With thousands of students graduating each year, I cannot help but wonder if there are enough jobs out there for our budding graduates. Despite our students’ aspiring hopes, HR Magazine points out that it is not just the availability of jobs that appear scarce.
HR reports claim that one in five students are now leaving university without work experience, which seems to severely limit their chances of gaining a successful career. As employers seek great skills, ambition and energetic drive in their future employees, it appears some students fail to make the mark with their lack of work experience standing as a major hurdle on their final leap to success.
As a student currently seeking summer employment, I understand just how difficult it is to find a working role, with past experience appearing a necessity for practically every job I have applied for. Despite the fact that I have never encountered a paid job, my past summers have been filled with work experience placements and volunteer duties, which have been regarded equally valued within the application system.
As I look at the figures from HR Magazine, I sit here thinking “how is it possible?” Yes, it is evident that our studies must come first. It is clear that you must be capable of balancing a working life with your university studies, but let’s face it, on a yearly basis students have far more free time than they have scheduled to study, so are there really any excuses for a lack in effort? With holiday breaks, reading weeks and never-ending summers being handed to us on a plate, it begs us to question – can students really say that we do not have any time to work?
Look around. Summer is here, and it’s offering internships, work placements and summer camp opportunities at every corner. HR Magazine makes it clear that up to a fifth of students are highly lacking key skills, such as self-management, problem solving and even the basic attitude to work.
With this idea in mind it seems foolish to waste the lengthy summer months we have ahead by lazing in the sunshine, and boozing at the local bars. Employers are making it clear that greater work experience provides you with greater chances of employment, and with the university clock ticking by the day, it seems we students should be grasping all opportunities of work with both hands.

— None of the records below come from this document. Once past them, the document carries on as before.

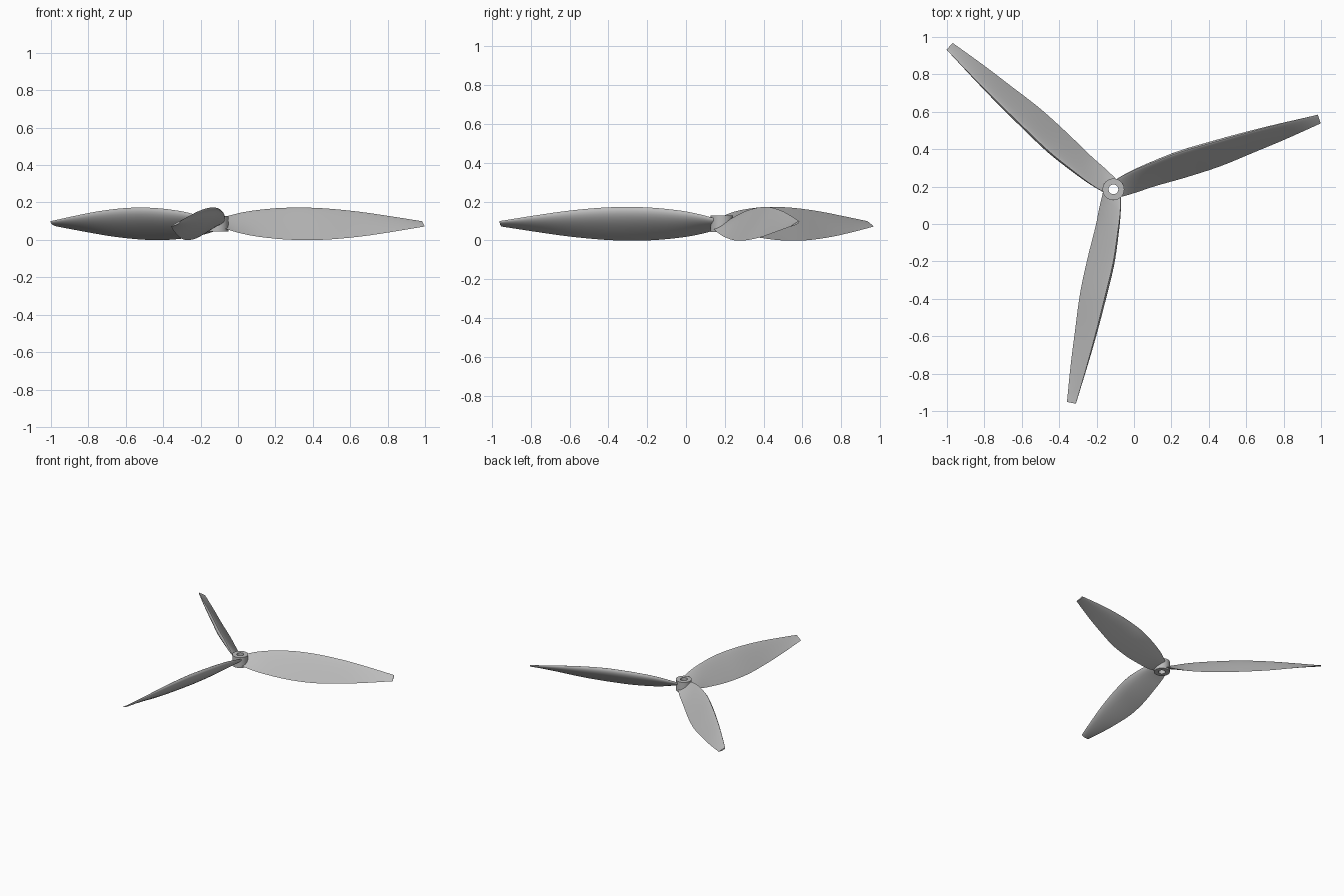
import bpy, bmesh
from math import radians, sqrt, cos, pi
from mathutils import Matrix, Vector

cube = bpy.data.objects.get("Cube")
if cube:
    bpy.data.objects.remove(cube, do_unlink=True)

HUB = Vector((-0.11, 0.185, 0.086))
FIRST_ANGLE = 18.9

grey = bpy.data.materials.new("plain grey")
grey.use_nodes = True
colour = (0.5, 0.5, 0.5, 1)
grey.diffuse_color = colour
grey.node_tree.nodes["Principled BSDF"].inputs["Base Color"].default_value = colour

# Blade stations: radius, high edge offset, low edge offset, half height
STATIONS = [Vector(s) for s in (
    (0.03, 0.045, -0.052, 0.028),
    (0.11, 0.058, -0.055, 0.050),
    (0.22, 0.066, -0.056, 0.070),
    (0.39, 0.073, -0.065, 0.085),
    (0.58, 0.065, -0.068, 0.085),
    (0.78, 0.054, -0.056, 0.069),
    (0.96, 0.041, -0.044, 0.045),
    (1.163, 0.023, -0.025, 0.014))]


def spline(points, steps):
    """Smooth curve through all the points."""
    ends = [2 * points[0] - points[1]] + points + [2 * points[-1] - points[-2]]
    out = []
    for a, b, c, d in zip(ends, ends[1:], ends[2:], ends[3:]):
        for i in range(steps):
            u = i / steps
            out.append(b + (c - a) * (u / 2) + (2 * a - 5 * b + 4 * c - d) * (u * u / 2)
                       + (3 * b - a - 3 * c + d) * (u ** 3 / 2))
    return out + [points[-1]]


def thickness(s):
    """Aerofoil thickness along the chord, one at its fullest."""
    return 2 * (1.4845 * sqrt(s) - 0.63 * s - 1.758 * s**2 + 1.4215 * s**3 - 0.518 * s**4)


def section(station, n=14):
    """Closed aerofoil loop: nearly flat above, full below."""
    r, high, low, h = station
    lead, tail = Vector((r, high, h)), Vector((r, low, -h))
    chord = tail - lead
    below = Vector((0, -chord.z, chord.y))
    full = 0.18
    loop = []
    for k in range(2 * n):
        s = (1 - cos(pi * k / n)) / 2
        side = 0.85 if k < n else -0.15
        loop.append(lead + chord * s + below * (side * full * max(0, thickness(s))))
    return loop


def finish(bm, name):
    bmesh.ops.recalc_face_normals(bm, faces=bm.faces)
    mesh = bpy.data.meshes.new(name)
    bm.to_mesh(mesh)
    bm.free()
    mesh.materials.append(grey)
    obj = bpy.data.objects.new(name, mesh)
    bpy.context.collection.objects.link(obj)
    obj.location = HUB
    bpy.ops.object.select_all(action='DESELECT')
    obj.select_set(True)
    bpy.context.view_layer.objects.active = obj
    bpy.ops.object.shade_smooth_by_angle(angle=radians(40))
    return obj


def loft(bm, rings, closed=False):
    """Skin a list of vertex rings."""
    pairs = list(zip(rings, rings[1:]))
    if closed:
        pairs.append((rings[-1], rings[0]))
    for a, b in pairs:
        for i in range(len(a)):
            j = (i + 1) % len(a)
            bm.faces.new((a[i], a[j], b[j], b[i]))


# Three swept, twisted blades
for number, name in enumerate(("right_blade", "back_blade", "front_blade")):
    bm = bmesh.new()
    rings = [[bm.verts.new(p) for p in section(s)] for s in spline(STATIONS, 6)]
    loft(bm, rings)
    bm.faces.new(rings[0])
    bm.faces.new(rings[-1])
    turn = Matrix.Rotation(radians(FIRST_ANGLE + 120 * number), 4, 'Z')
    bmesh.ops.transform(bm, matrix=turn, verts=bm.verts)
    finish(bm, name)

# Hub ring with a shaft hole
bm = bmesh.new()
profile = [(0.026, -0.042), (0.058, -0.042), (0.058, 0.042), (0.026, 0.042)]
rings = []
for radius, z in profile:
    rings.append([bm.verts.new(Matrix.Rotation(2 * pi * i / 48, 3, 'Z') @ Vector((radius, 0, z)))
                  for i in range(48)])
loft(bm, rings, closed=True)
finish(bm, "hub")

Experience is no longer considered as a handy CV booster. Instead, it could be the difference between your application progressing to an interview or quite simply, flying into the trash.